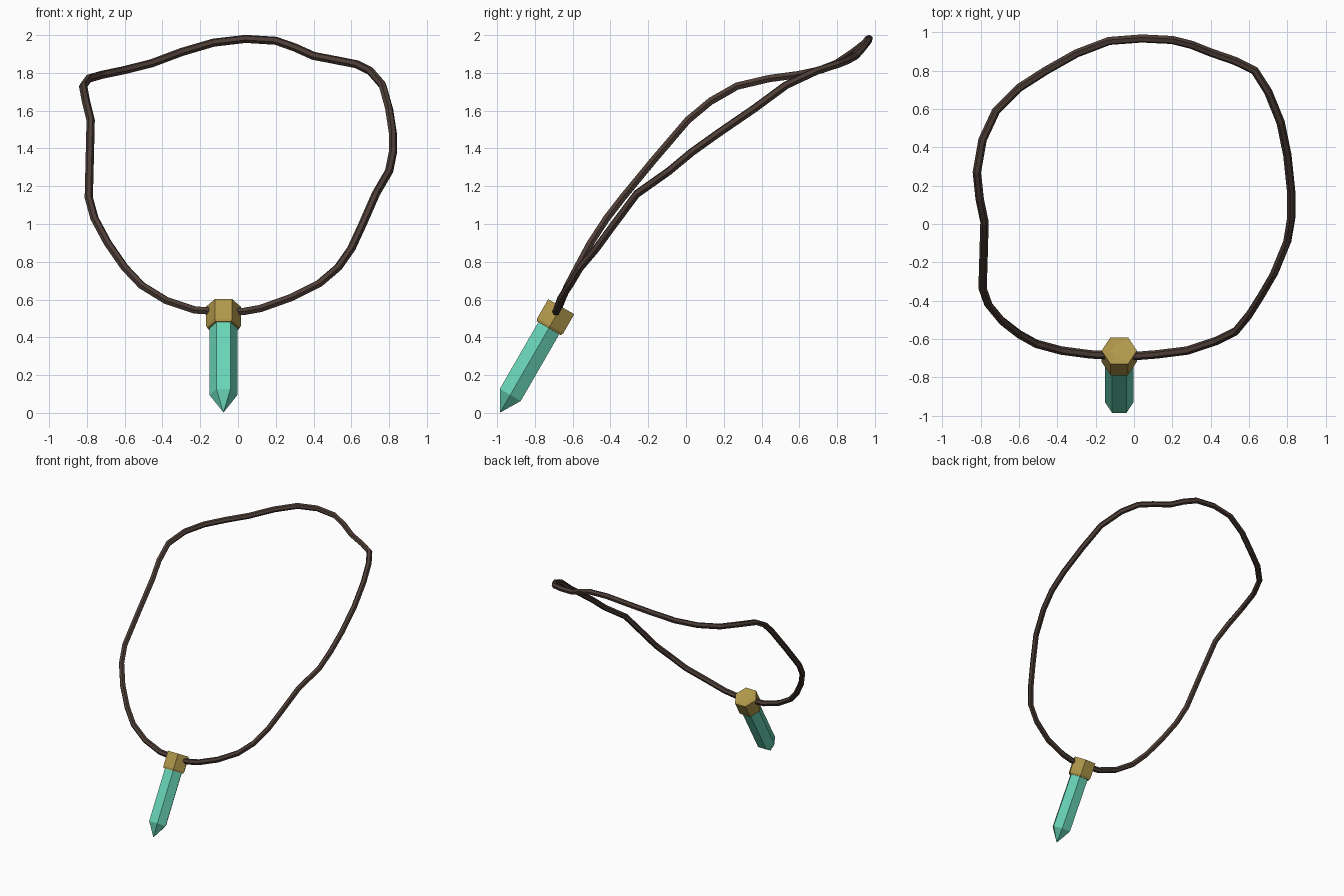
import bpy, bmesh
from math import radians, pi, cos, sin
from mathutils import Matrix, Vector

if "Cube" in bpy.data.objects:
    bpy.data.objects.remove(bpy.data.objects["Cube"])


def material(name, rgb):
    m = bpy.data.materials.new(name)
    m.diffuse_color = (*rgb, 1)
    m.use_nodes = True
    m.node_tree.nodes["Principled BSDF"].inputs["Base Color"].default_value = m.diffuse_color
    return m


def hex_prism(name, rings, matrix, mat):
    """Loft hexagonal rings (height, radius) along local z; radius 0 is a point."""
    bm = bmesh.new()
    loops = []
    for h, r in rings:
        if r == 0:
            loops.append([bm.verts.new((0, 0, h))] * 6)
        else:
            loops.append([bm.verts.new((r * cos(i * pi / 3), r * sin(i * pi / 3), h))
                          for i in range(6)])
    for a, b in zip(loops, loops[1:]):
        for i in range(6):
            j = (i + 1) % 6
            bm.faces.new(list(dict.fromkeys((a[i], a[j], b[j], b[i]))))
    for loop in (loops[0], loops[-1]):
        if loop[0] is not loop[1]:
            bm.faces.new(loop)
    bmesh.ops.recalc_face_normals(bm, faces=bm.faces)
    me = bpy.data.meshes.new(name)
    bm.to_mesh(me)
    bm.free()
    me.transform(matrix)
    me.materials.append(mat)
    ob = bpy.data.objects.new(name, me)
    bpy.context.collection.objects.link(ob)
    return ob


# Cord: closed six-sided tube along an irregular loop
path = [
    (-.08, -.688, .535), (.03, -.687, .537), (.12, -.68, .553), (.28, -.66, .61),
    (.43, -.61, .685), (.53, -.56, .77), (.60, -.475, .87), (.66, -.38, 1.0),
    (.73, -.26, 1.16), (.80, -.09, 1.28), (.82, .03, 1.38), (.82, .17, 1.48),
    (.80, .36, 1.61), (.765, .53, 1.735), (.70, .69, 1.81), (.63, .80, 1.845),
    (.53, .85, 1.865), (.40, .895, 1.89), (.30, .935, 1.935), (.20, .96, 1.97),
    (.04, .968, 1.98), (-.13, .955, 1.96), (-.30, .89, 1.91), (-.46, .80, 1.85),
    (-.60, .71, 1.815), (-.72, .59, 1.79), (-.79, .44, 1.77), (-.82, .27, 1.73),
    (-.805, .13, 1.65), (-.78, .01, 1.55), (-.785, -.17, 1.34), (-.79, -.335, 1.14),
    (-.76, -.42, 1.03), (-.69, -.505, .90), (-.60, -.575, .77), (-.51, -.625, .675),
    (-.38, -.66, .595), (-.23, -.68, .545),
]
curve = bpy.data.curves.new("cord", "CURVE")
curve.dimensions = "3D"
curve.bevel_depth = 0.022
curve.bevel_resolution = 1
spline = curve.splines.new("POLY")
spline.points.add(len(path) - 1)
for p, co in zip(spline.points, path):
    p.co = (*co, 1)
spline.use_cyclic_u = True
spline.use_smooth = False
curve.materials.append(material("cord_brown", (.075, .047, .037)))
cord = bpy.data.objects.new("cord", curve)
bpy.context.collection.objects.link(cord)
bpy.context.view_layer.objects.active = cord
cord.select_set(True)
bpy.ops.object.convert(target="MESH")

# Pendant hangs along an axis leaning 30 degrees, measured from its tip
axis = Matrix.Translation((-.077, -.984, .002)) @ Matrix.Rotation(radians(-30), 4, "X")

# Crystal with a pointed lower end
hex_prism("crystal", [(0, 0), (.107, .074), (.54, .074)], axis,
          material("crystal_green", (.14, .66, .47)))

# Metal cap with a shallow dish on top
hex_prism("cap", [(.515, .085), (.53, .092), (.647, .092), (.639, .045)], axis,
          material("cap_gold", (.43, .31, .07)))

════════

# Problem details
Your answer must be an exact copy of every entry, with no pictures in it.

# Solution
import bpy, bmesh
from math import radians, pi, cos, sin
from mathutils import Matrix, Vector

if "Cube" in bpy.data.objects:
    bpy.data.objects.remove(bpy.data.objects["Cube"])


def material(name, rgb):
    m = bpy.data.materials.new(name)
    m.diffuse_color = (*rgb, 1)
    m.use_nodes = True
    m.node_tree.nodes["Principled BSDF"].inputs["Base Color"].default_value = m.diffuse_color
    return m


def hex_prism(name, rings, matrix, mat):
    """Loft hexagonal rings (height, radius) along local z; radius 0 is a point."""
    bm = bmesh.new()
    loops = []
    for h, r in rings:
        if r == 0:
            loops.append([bm.verts.new((0, 0, h))] * 6)
        else:
            loops.append([bm.verts.new((r * cos(i * pi / 3), r * sin(i * pi / 3), h))
                          for i in range(6)])
    for a, b in zip(loops, loops[1:]):
        for i in range(6):
            j = (i + 1) % 6
            bm.faces.new(list(dict.fromkeys((a[i], a[j], b[j], b[i]))))
    for loop in (loops[0], loops[-1]):
        if loop[0] is not loop[1]:
            bm.faces.new(loop)
    bmesh.ops.recalc_face_normals(bm, faces=bm.faces)
    me = bpy.data.meshes.new(name)
    bm.to_mesh(me)
    bm.free()
    me.transform(matrix)
    me.materials.append(mat)
    ob = bpy.data.objects.new(name, me)
    bpy.context.collection.objects.link(ob)
    return ob


# Cord: closed six-sided tube along an irregular loop
path = [
    (-.08, -.688, .535), (.03, -.687, .537), (.12, -.68, .553), (.28, -.66, .61),
    (.43, -.61, .685), (.53, -.56, .77), (.60, -.475, .87), (.66, -.38, 1.0),
    (.73, -.26, 1.16), (.80, -.09, 1.28), (.82, .03, 1.38), (.82, .17, 1.48),
    (.80, .36, 1.61), (.765, .53, 1.735), (.70, .69, 1.81), (.63, .80, 1.845),
    (.53, .85, 1.865), (.40, .895, 1.89), (.30, .935, 1.935), (.20, .96, 1.97),
    (.04, .968, 1.98), (-.13, .955, 1.96), (-.30, .89, 1.91), (-.46, .80, 1.85),
    (-.60, .71, 1.815), (-.72, .59, 1.79), (-.79, .44, 1.77), (-.82, .27, 1.73),
    (-.805, .13, 1.65), (-.78, .01, 1.55), (-.785, -.17, 1.34), (-.79, -.335, 1.14),
    (-.76, -.42, 1.03), (-.69, -.505, .90), (-.60, -.575, .77), (-.51, -.625, .675),
    (-.38, -.66, .595), (-.23, -.68, .545),
]
curve = bpy.data.curves.new("cord", "CURVE")
curve.dimensions = "3D"
curve.bevel_depth = 0.022
curve.bevel_resolution = 1
spline = curve.splines.new("POLY")
spline.points.add(len(path) - 1)
for p, co in zip(spline.points, path):
    p.co = (*co, 1)
spline.use_cyclic_u = True
spline.use_smooth = False
curve.materials.append(material("cord_brown", (.075, .047, .037)))
cord = bpy.data.objects.new("cord", curve)
bpy.context.collection.objects.link(cord)
bpy.context.view_layer.objects.active = cord
cord.select_set(True)
bpy.ops.object.convert(target="MESH")

# Pendant hangs along an axis leaning 30 degrees, measured from its tip
axis = Matrix.Translation((-.077, -.984, .002)) @ Matrix.Rotation(radians(-30), 4, "X")

# Crystal with a pointed lower end
hex_prism("crystal", [(0, 0), (.107, .074), (.54, .074)], axis,
          material("crystal_green", (.14, .66, .47)))

# Metal cap with a shallow dish on top
hex_prism("cap", [(.515, .085), (.53, .092), (.647, .092), (.639, .045)], axis,
          material("cap_gold", (.43, .31, .07)))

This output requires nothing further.